In the early 1700s the well-to-do imported manuscripts of music from Europe to play for dancing and concerts. In the early 1800s more people had time and money for the pursuit of culture, and the music of European courts and concert halls was widely heard, especially in the cities. By the mid- 1800s
European romantic melodies were the favorite music for the old and the young. Being played very often, they soon were very famous. Into this "sea" of romanticism sailed American first great songwriter, Stephen Foster, who became famous in the 1850s for "My Old Kentucky Home" and other "plantation songs", as he called them.
America, at last, was beginning to find a voice of its own, and Foster's melodies were sung in the minstrel shows popular in his day.
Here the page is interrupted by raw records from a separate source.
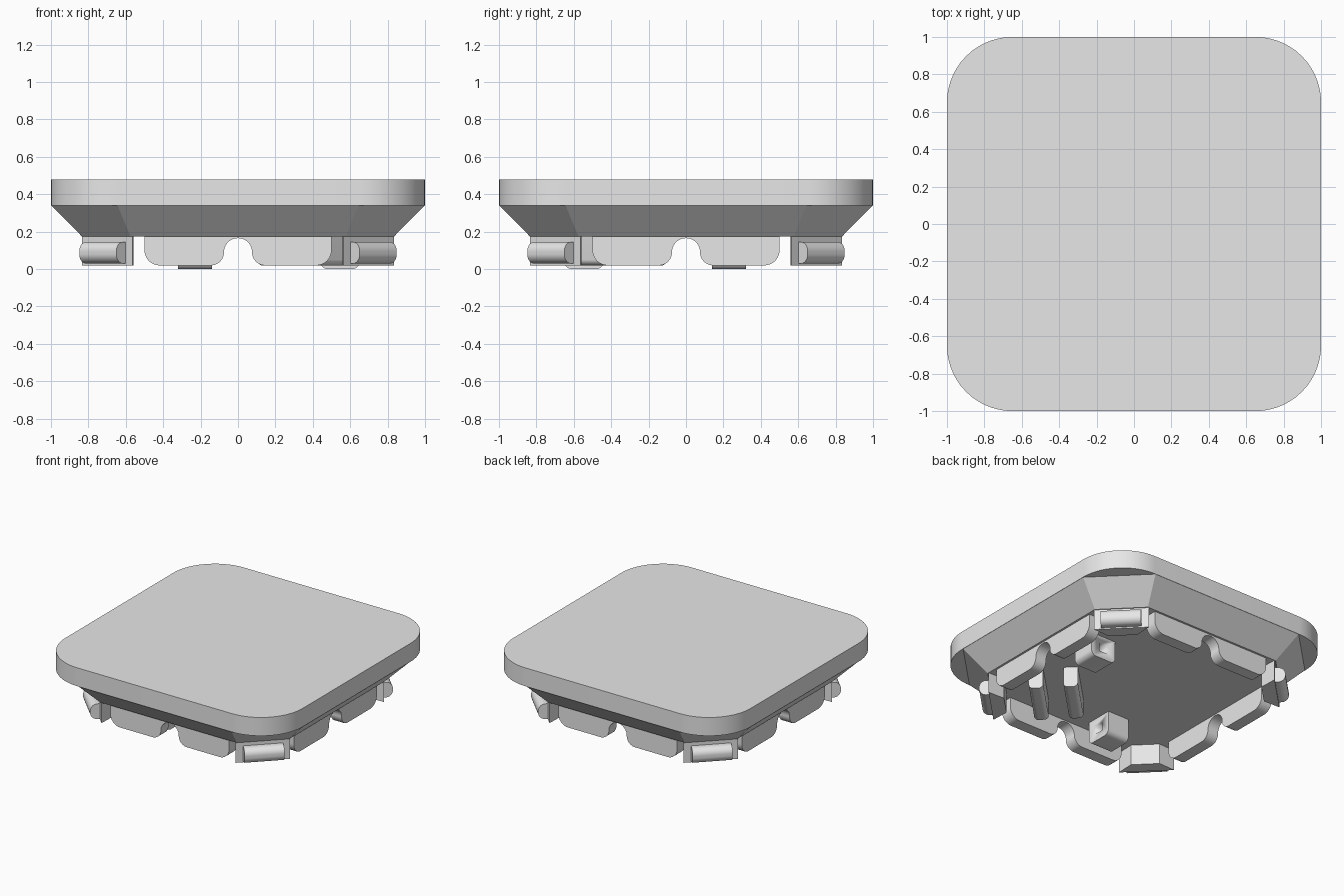
import bpy, bmesh
from math import radians, tan
from mathutils import Vector, Matrix

cube = bpy.data.objects.get("Cube")
if cube:
    bpy.data.objects.remove(cube)

grey = bpy.data.materials.new("light_grey")
grey.use_nodes = True
grey.diffuse_color = (0.8, 0.8, 0.8, 1)
grey.node_tree.nodes["Principled BSDF"].inputs["Base Color"].default_value = (0.8, 0.8, 0.8, 1)

X, Y, Z = Vector((1, 0, 0)), Vector((0, 1, 0)), Vector((0, 0, 1))
FLOOR = 0.178


def fillet(corners, steps=8):
    """Outline from (x, y, radius) corners, each rounded with an arc."""
    out = []
    for i, (x, y, r) in enumerate(corners):
        p = Vector((x, y))
        if r == 0:
            out.append(p)
            continue
        a = (Vector(corners[i - 1][:2]) - p).normalized()
        b = (Vector(corners[(i + 1) % len(corners)][:2]) - p).normalized()
        half = a.angle(b) / 2
        start, end = p + a * r / tan(half), p + b * r / tan(half)
        centre = p + (a + b).normalized() * (r * (1 + tan(half) ** 2) ** 0.5 / tan(half))
        for k in range(steps + 1):
            d = (start.lerp(end, k / steps) - centre).normalized()
            out.append(centre + d * r)
    return out


def prism(name, outline, lo, hi, axes=(X, Y, Z), top=None, turn=0):
    """Extrude (or loft) an outline along the third axis, then turn about z."""
    u, v, w = axes
    rot = Matrix.Rotation(radians(turn), 3, 'Z')
    bm = bmesh.new()
    rings = [[bm.verts.new(rot @ (u * p[0] + v * p[1] + w * h)) for p in pts]
             for pts, h in ((outline, lo), (top or outline, hi))]
    n = len(outline)
    for ring in rings:
        bm.faces.new(ring)
    for i in range(n):
        j = (i + 1) % n
        bm.faces.new((rings[0][i], rings[0][j], rings[1][j], rings[1][i]))
    bmesh.ops.recalc_face_normals(bm, faces=bm.faces[:])
    mesh = bpy.data.meshes.new(name)
    bm.to_mesh(mesh)
    bm.free()
    obj = bpy.data.objects.new(name, mesh)
    bpy.context.collection.objects.link(obj)
    mesh.materials.append(grey)
    bpy.ops.object.select_all(action='DESELECT')
    obj.select_set(True)
    bpy.context.view_layer.objects.active = obj
    bpy.ops.object.shade_smooth_by_angle(angle=radians(30))
    return obj


def octagon(s, c):
    return [(s, -c), (s, c), (c, s), (-c, s), (-s, c), (-s, -c), (-c, -s), (c, -s)]


def foot(centre, half, low, r):
    """Upright profile with a rounded lower edge."""
    return fillet([(centre - half, FLOOR, 0), (centre - half, low, r),
                   (centre + half, low, r), (centre + half, FLOOR, 0)])


# Cap: rounded square slab over a chamfered taper
prism("top_plate", fillet([(1, 1, .35), (-1, 1, .35), (-1, -1, .35), (1, -1, .35)], 16), .34, .48)
prism("tapered_base", octagon(.835, .575), .175, .342, top=octagon(1, .645))

# Skirt walls with a central arch, and corner brackets with their clips
half_wall = [(.5, FLOOR, 0), (.5, .02, .08), (.075, .02, .069), (.075, .165, .073)]
wall = fillet(half_wall + [(-x, z, r) for x, z, r in reversed(half_wall)])
bracket = [(.835, .565), (.565, .835), (.56, .70), (.70, .56)]
clip = fillet([(.95, .03, 0), (1.06, .03, .05), (1.06, .145, .05), (.95, .145, 0)])
diagonal, across = (X + Y).normalized(), (Y - X).normalized()
for side, turn in (("left", 0), ("back", 90), ("right", 180), ("front", 270)):
    prism(side + "_skirt_wall", wall, .73, .82, (Y, Z, X), turn=turn)
    prism(side + "_corner_bracket", bracket, .02, FLOOR, turn=turn)
    prism(side + "_corner_clip", clip, -.14, .14, (diagonal, Z, across), turn=turn)

# Two parallel ribs in the front left corner
for name, q in (("inner_rib", -.42), ("outer_rib", -.66)):
    prism(name, foot(q, .05, .02, .03), -.22, .22, (across, Z, diagonal))

# Two hollow sockets, mirrored across the diagonal
hole = [(-.58, .055), (-.51, .055), (-.51, .12), (-.58, .12)]
for name, axes in (("front_socket", (Y, Z, X)), ("left_socket", (-X, Z, -Y))):
    block = prism(name, foot(-.545, .105, 0, .04), -.32, -.14, axes)
    cutter = prism(name + "_cutter", hole, -.4, -.1, axes)
    cutter.hide_render = True
    cutter.hide_set(True)
    cut = block.modifiers.new("square_hole", 'BOOLEAN')
    cut.operation = 'DIFFERENCE'
    cut.object = cutter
With the wave of German immigration in the mid-19th century came many trained musicians who — as performers, composers, and teachers — spread an enthusiasm for romanticism and for that romantic instrument, the piano. The already growing piano business increased tremendously. One of the chief manufacturers was Henry Steinweg, a German immigrant, who changed his name to Steinway. By 1860 there were 22000 pianos in America.
The Civil War brought martial music, and this music, in its turn, accelerated the development of the bright sound of the brass band, which — with Sunday concerts in the park — became one of America's most popular musical institutions for the next half century. Enthusiasm for martial ensembles spread so rapidly that by the turn of the century more than 20000 amateur and professional brass bands were giving regular concerts in towns and villages throughout the country. At the turn of the 20th century the music most widely representative of this country was gaining a fast-growing audience.
This appealing new freewheeling sound was called jazz. Rooted in the field hollers and work songs of the plantations, levees, turpentine camps, and prisons, early jazz and the blues, firstly, music of the black, had haunting echoes of an American past. This music, in all its cultural and ethnic permutations, has perhaps done as much to create understanding and respect among all races as no other single force in American history.
The popular song, that tuneful product of Tin Pan Alley, and country Western music are two other American creations that have struck responsive chords around the world. Until the early 1900s most classical music and most of the conductors and soloists came from Europe.
Then a few American musicians, such as Charles Ives and Henry Cowell, began to create new sounds in their own way inspiring interest in contemporary music. Encouraged by outstanding schools of music, this interest has made the United States a leader in musical experimentation and innovation. Classical music composed in the US today is as American as folk music and jazz.